Redhead Mountain Bike Park

Minnesota Discovery Center

New Mountain Biking Trail

Redhead Mountain Bike Park is the newest addition to the Iron Range’s quadfecta of purpose-built mountain biking destinations, which also includes Cuyuna, Tioga near Grand Rapids, and Giants Ridge in Biwabik. The trails are carved into a former mining pit next to the Minnesota Discovery Center in Chisholm, and park amenities include food from the Rustic Pig, a bike shop, a summer concert series, and paddleboard and kayak rentals at the mine lake below. –EW

Sports Team

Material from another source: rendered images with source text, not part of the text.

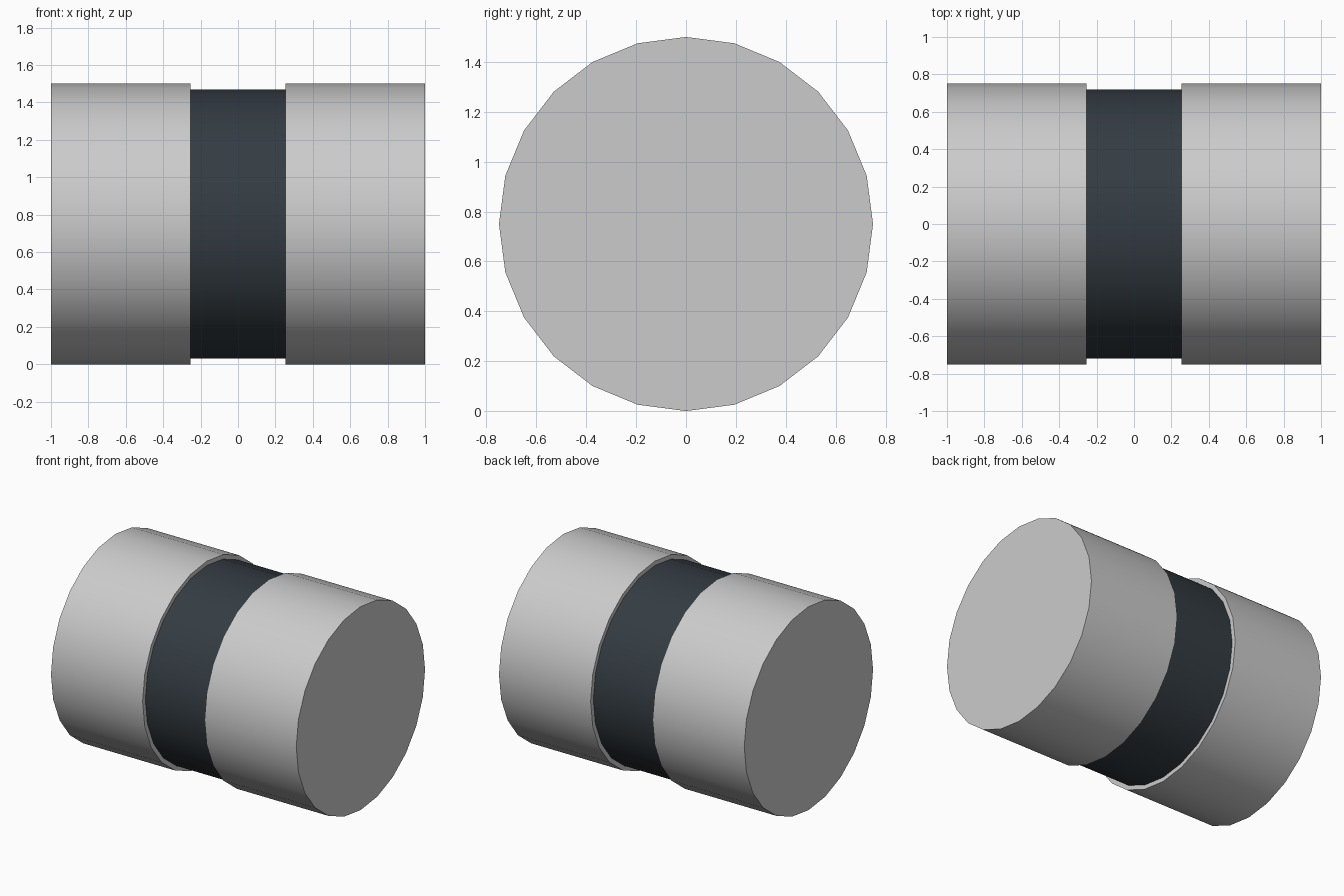
import bpy
from math import pi, radians

if "Cube" in bpy.data.objects:
    bpy.data.objects.remove(bpy.data.objects["Cube"])

RADIUS = 0.75
SIDES = 24


def drum(name, x0, x1, radius, material=None):
    """Capped cylinder lying along x, with a vertex row on top."""
    bpy.ops.mesh.primitive_cylinder_add(
        vertices=SIDES, radius=radius, depth=x1 - x0,
        location=((x0 + x1) / 2, 0, RADIUS), rotation=(0, pi / 2, 0))
    ob = bpy.context.object
    ob.name = name
    bpy.ops.object.transform_apply(location=False, rotation=True, scale=True)
    bpy.ops.object.shade_smooth_by_angle(angle=radians(30))
    if material:
        ob.data.materials.append(material)
    return ob


dark = bpy.data.materials.new("dark_band")
dark.diffuse_color = (0.034, 0.045, 0.055, 1)
dark.use_nodes = True
dark.node_tree.nodes["Principled BSDF"].inputs["Base Color"].default_value = dark.diffuse_color

# Grey end drums
drum("left_drum", -1.0, -0.253, RADIUS)
drum("right_drum", 0.253, 1.0, RADIUS)

# Recessed dark band between them
drum("centre_band", -0.253, 0.253, 0.718, dark)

The Vikings, Twins, and Timberwolves didn’t give us much to cheer about this year, but one Minnesota pro team made it all the way to the final game. The Minnesota Whitecaps of the professional women’s ice hockey league shut out the Connecticut Whale 7-0 in the semifinal of the 2021 Isobel Cup, which featured a hat trick from forward (and elementary school gym teacher) Audra Richards, now Audra Morrison. The puck drops at TRIA Rink for the new NWHL season November 20. –EW

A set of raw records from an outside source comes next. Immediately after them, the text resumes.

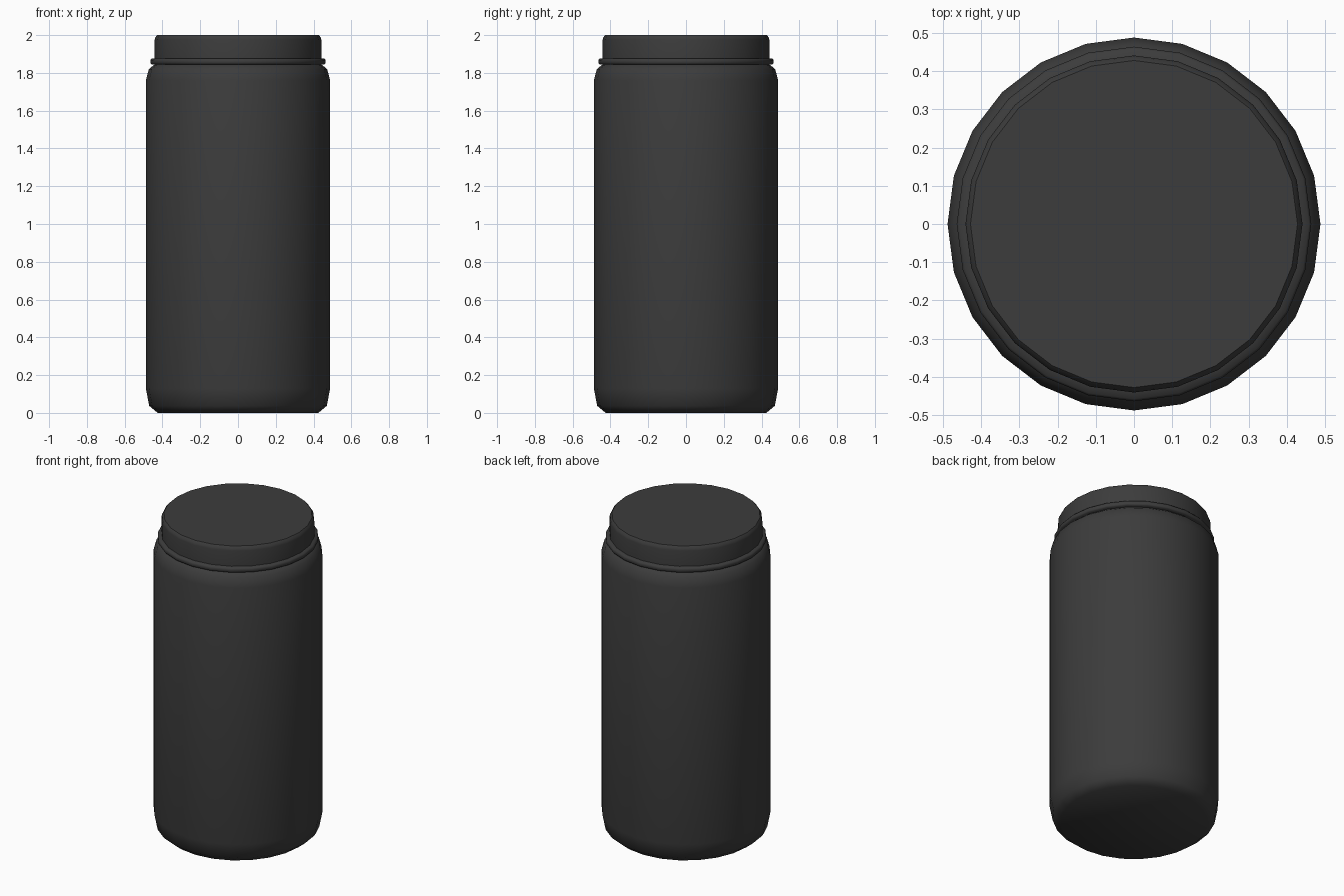
import bpy
import bmesh
import math

SIDES = 24

cube = bpy.data.objects.get("Cube")
if cube:
    bpy.data.objects.remove(cube, do_unlink=True)

# Single dark plastic colour
plastic = bpy.data.materials.new("dark_grey_plastic")
plastic.use_nodes = True
colour = (0.045, 0.045, 0.045, 1)
plastic.diffuse_color = colour
plastic.node_tree.nodes["Principled BSDF"].inputs["Base Color"].default_value = colour


def lathe(name, profile, angle=50):
    """Revolve (radius, height) points around z and cap both ends."""
    bm = bmesh.new()
    rings = []
    for r, z in profile:
        turns = [2 * math.pi * i / SIDES for i in range(SIDES)]
        rings.append([bm.verts.new((r * math.cos(a), r * math.sin(a), z)) for a in turns])
    for low, high in zip(rings, rings[1:]):
        for i in range(SIDES):
            j = (i + 1) % SIDES
            bm.faces.new((low[i], low[j], high[j], high[i]))
    bm.faces.new(rings[0][::-1])
    bm.faces.new(rings[-1])
    mesh = bpy.data.meshes.new(name)
    bm.to_mesh(mesh)
    bm.free()
    mesh.materials.append(plastic)
    obj = bpy.data.objects.new(name, mesh)
    bpy.context.collection.objects.link(obj)
    bpy.ops.object.select_all(action='DESELECT')
    obj.select_set(True)
    bpy.context.view_layer.objects.active = obj
    bpy.ops.object.shade_smooth_by_angle(angle=math.radians(angle))
    return obj


# Jar with rounded foot and shoulder
lathe("jar_body", [(0.425, 0), (0.47, 0.037), (0.488, 0.13), (0.488, 1.76),
                   (0.472, 1.82), (0.445, 1.842), (0.43, 1.848)])

# Thin rounded band under the lid
lathe("neck_ring", [(0.43, 1.842), (0.458, 1.845), (0.464, 1.852), (0.464, 1.867),
                    (0.458, 1.875), (0.43, 1.878)])

# Screw lid with a bevelled top edge
lathe("lid", [(0.441, 1.87), (0.441, 1.975), (0.438, 1.988), (0.428, 2.0)])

Voyageurs Wolf Project
Voyageurs Wolf Project

Provided

Dogstagram

“First-Ever Wild Wolf Collar Camera Shows What They Really Do All Day Long.” This recent HuffPost headline captures the gen-pop appeal of what the Voyageurs Wolf Project has been up to since 2015. Online, viewers get the POV of wolves lunging through forests, gnawing on deer bones, plucking fish from streams—plus candid footage of wolf pups. But University of Minnesota researchers put GPS collars and cameras on these canines of northern Minnesota’s Voyageurs National Park for a reason: to study their lesser-known summer behaviors and aid wildlife management. Social media has the updates: @VoyageursWolfProject (Facebook), @VoyaWolfProject (Twitter), @voyageurswolfproject (Instagram). –ET

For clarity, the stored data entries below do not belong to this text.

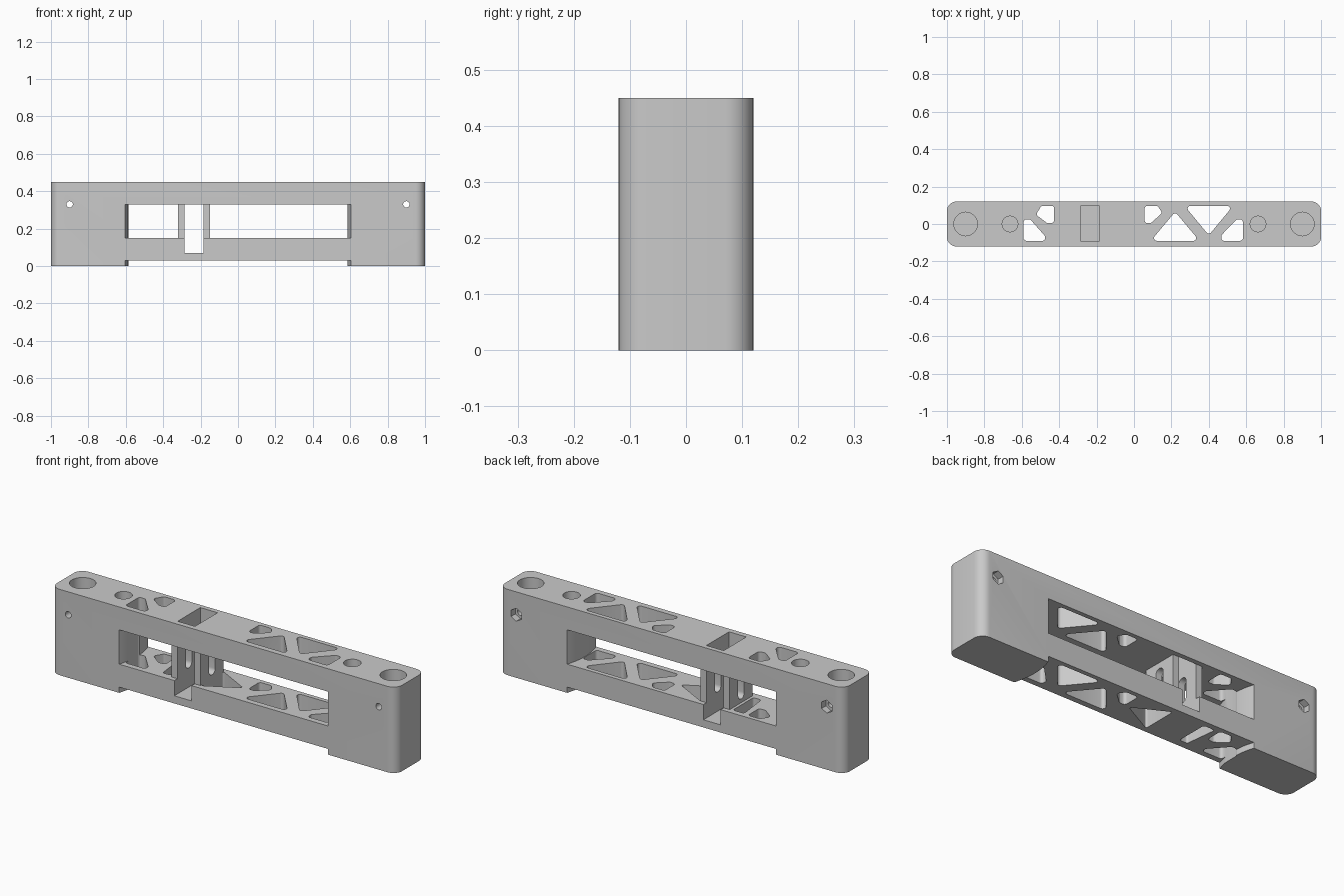
import bpy, bmesh, math
from mathutils import Vector

cube = bpy.data.objects.get("Cube")
if cube:
    bpy.data.objects.remove(cube, do_unlink=True)

grey = bpy.data.materials.new("plain_grey")
grey.use_nodes = True
colour = (0.59, 0.59, 0.59, 1)
grey.diffuse_color = colour
grey.node_tree.nodes["Principled BSDF"].inputs["Base Color"].default_value = colour


def circle(cx, cy, r, n=32, turn=0.0):
    return [(cx + r * math.cos(turn + math.tau * i / n),
             cy + r * math.sin(turn + math.tau * i / n)) for i in range(n)]


def rect(x0, x1, y0, y1):
    return [(x0, y0), (x1, y0), (x1, y1), (x0, y1)]


def rounded(points, r, steps=6):
    """Replace every corner of a convex outline with an arc."""
    out = []
    for i, p in enumerate(points):
        p = Vector(p)
        a = (Vector(points[i - 1]) - p).normalized()
        b = (Vector(points[(i + 1) % len(points)]) - p).normalized()
        half = math.acos(a.dot(b)) / 2
        centre = p + (a + b).normalized() * (r / math.sin(half))
        first = p + a * (r / math.tan(half)) - centre
        start = math.atan2(first.y, first.x)
        sweep = math.pi - 2 * half
        for k in range(steps + 1):
            t = start + sweep * k / steps
            out.append((centre.x + r * math.cos(t), centre.y + r * math.sin(t)))
    return out


def prism(name, outline, low, high, axis="z"):
    """Extrude a 2D outline along an axis."""
    place = {"x": lambda u, v, w: (w, u, v),
             "y": lambda u, v, w: (u, w, v),
             "z": lambda u, v, w: (u, v, w)}[axis]
    bm = bmesh.new()
    lower = [bm.verts.new(place(u, v, low)) for u, v in outline]
    upper = [bm.verts.new(place(u, v, high)) for u, v in outline]
    bm.faces.new(lower)
    bm.faces.new(upper)
    n = len(outline)
    for i in range(n):
        j = (i + 1) % n
        bm.faces.new((lower[i], lower[j], upper[j], upper[i]))
    bmesh.ops.recalc_face_normals(bm, faces=bm.faces)
    mesh = bpy.data.meshes.new(name)
    bm.to_mesh(mesh)
    bm.free()
    mesh.materials.append(grey)
    obj = bpy.data.objects.new(name, mesh)
    bpy.context.collection.objects.link(obj)
    return obj


# Main block with rounded upright corners
body = prism("bridge_body", rounded(rect(-1, 1, -0.12, 0.12), 0.05, 8), 0, 0.45)
bpy.ops.object.select_all(action="DESELECT")
bpy.context.view_layer.objects.active = body
body.select_set(True)


def combine(other, operation="DIFFERENCE"):
    mod = body.modifiers.new("combine", "BOOLEAN")
    mod.operation = operation
    mod.solver = "EXACT"
    mod.object = other
    bpy.ops.object.modifier_apply(modifier=mod.name)
    bpy.data.objects.remove(other, do_unlink=True)


def cut(*args):
    combine(prism("cutter", *args))


# Window and underside recess, whose ends are bowed posts
ys = [-0.13 + 0.26 * i / 16 for i in range(17)]
bow = [(0.585 + 0.02 * (y / 0.12) ** 2, y) for y in ys]
opening = bow + [(-x, y) for x, y in reversed(bow)]
cut(opening, 0.15, 0.33)
cut(opening, -0.1, 0.03)

# Lightening holes through the upper and lower rails
lattice = [
    [(-0.59, -0.09), (-0.475, -0.09), (-0.475, -0.065), (-0.555, 0.025), (-0.59, 0.025)],
    [(-0.525, 0.05), (-0.465, 0.005), (-0.427, 0.005), (-0.427, 0.097), (-0.495, 0.097)],
    [(0.057, 0.005), (0.09, 0.005), (0.152, 0.06), (0.125, 0.097), (0.057, 0.097)],
    [(0.09, -0.09), (0.35, -0.09), (0.22, 0.065)],
    [(0.27, 0.097), (0.40, -0.06), (0.53, 0.097)],
    [(0.467, -0.09), (0.582, -0.09), (0.582, 0.025), (0.55, 0.025), (0.467, -0.06)],
]
for outline in lattice:
    cut(rounded(outline, 0.015), -0.1, 0.6)

# Lower rail only: openings beside the uprights
cut(rounded([(-0.15, -0.095), (0.03, 0.0), (-0.15, 0.095)], 0.008), -0.1, 0.2)
cut(rounded([(-0.38, -0.08), (-0.335, -0.08), (-0.335, 0.09), (-0.40, 0.09)], 0.012), -0.1, 0.2)

# Two upright guide plates joining the rails
for x0, x1 in ((-0.32, -0.285), (-0.185, -0.15)):
    combine(prism("guide_plate", rect(x0, x1, -0.095, 0.095), 0.14, 0.34), "UNION")
cut(rounded(rect(-0.025, 0.025, 0.17, 0.30), 0.0245), -0.34, -0.13, "x")

# Channel between the plates: pocket from the top, gap through the lower rail
cut(rect(-0.285, -0.185, -0.092, 0.095), 0.25, 0.6)
cut(rect(-0.285, -0.185, -0.2, 0.2), 0.07, 0.26)

# Mounting holes, cross pins and hexagonal nut pockets at both ends
for side in (-1, 1):
    cut(circle(side * 0.9, 0, 0.063, 48), 0.10, 0.6)
    cut(circle(side * 0.663, 0, 0.042, 32), 0.10, 0.6)
    cut(circle(side * 0.9, 0.33, 0.017, 24), -0.2, 0.2, "y")
    cut(circle(side * 0.9, 0.33, 0.034, 6, math.pi / 6), 0.085, 0.2, "y")

bpy.ops.object.shade_smooth_by_angle(angle=math.radians(30))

Facebook Comments

Jason DeRusha is Minnesota Monthly’s food critic and editor. He was a James Beard Foundation Award finalist for his TV work covering food and is also WCCO-TV’s morning news anchor. Follow him on Instagram, @DeRushaJ, and Twitter, @DeRushaEats.
Lianna Matt McLernon is a Minnesota-based writer. She enjoys writing about travel, style, and arts and culture, but her favorite topic (not-so-secretly) is theater.
As editor of Minnesota Monthly, Amy works collaboratively with a team of writers, designers, photographers, and digital producers to create impactful, surprising, timely and insightful content that reflects the Spirit of Minnesota. An award-winning newspaper and magazine editor based in the Twin Cities, Amy has decades of experience guiding coverage of luxury living, arts and culture, style and travel topics across multiple platforms. She has interviewed personalities ranging from Prince to Roger Goodell and has stories to tell.
Erik Tormoen is an Associate Editor of Minnesota Monthly. etormoen@greenspring.com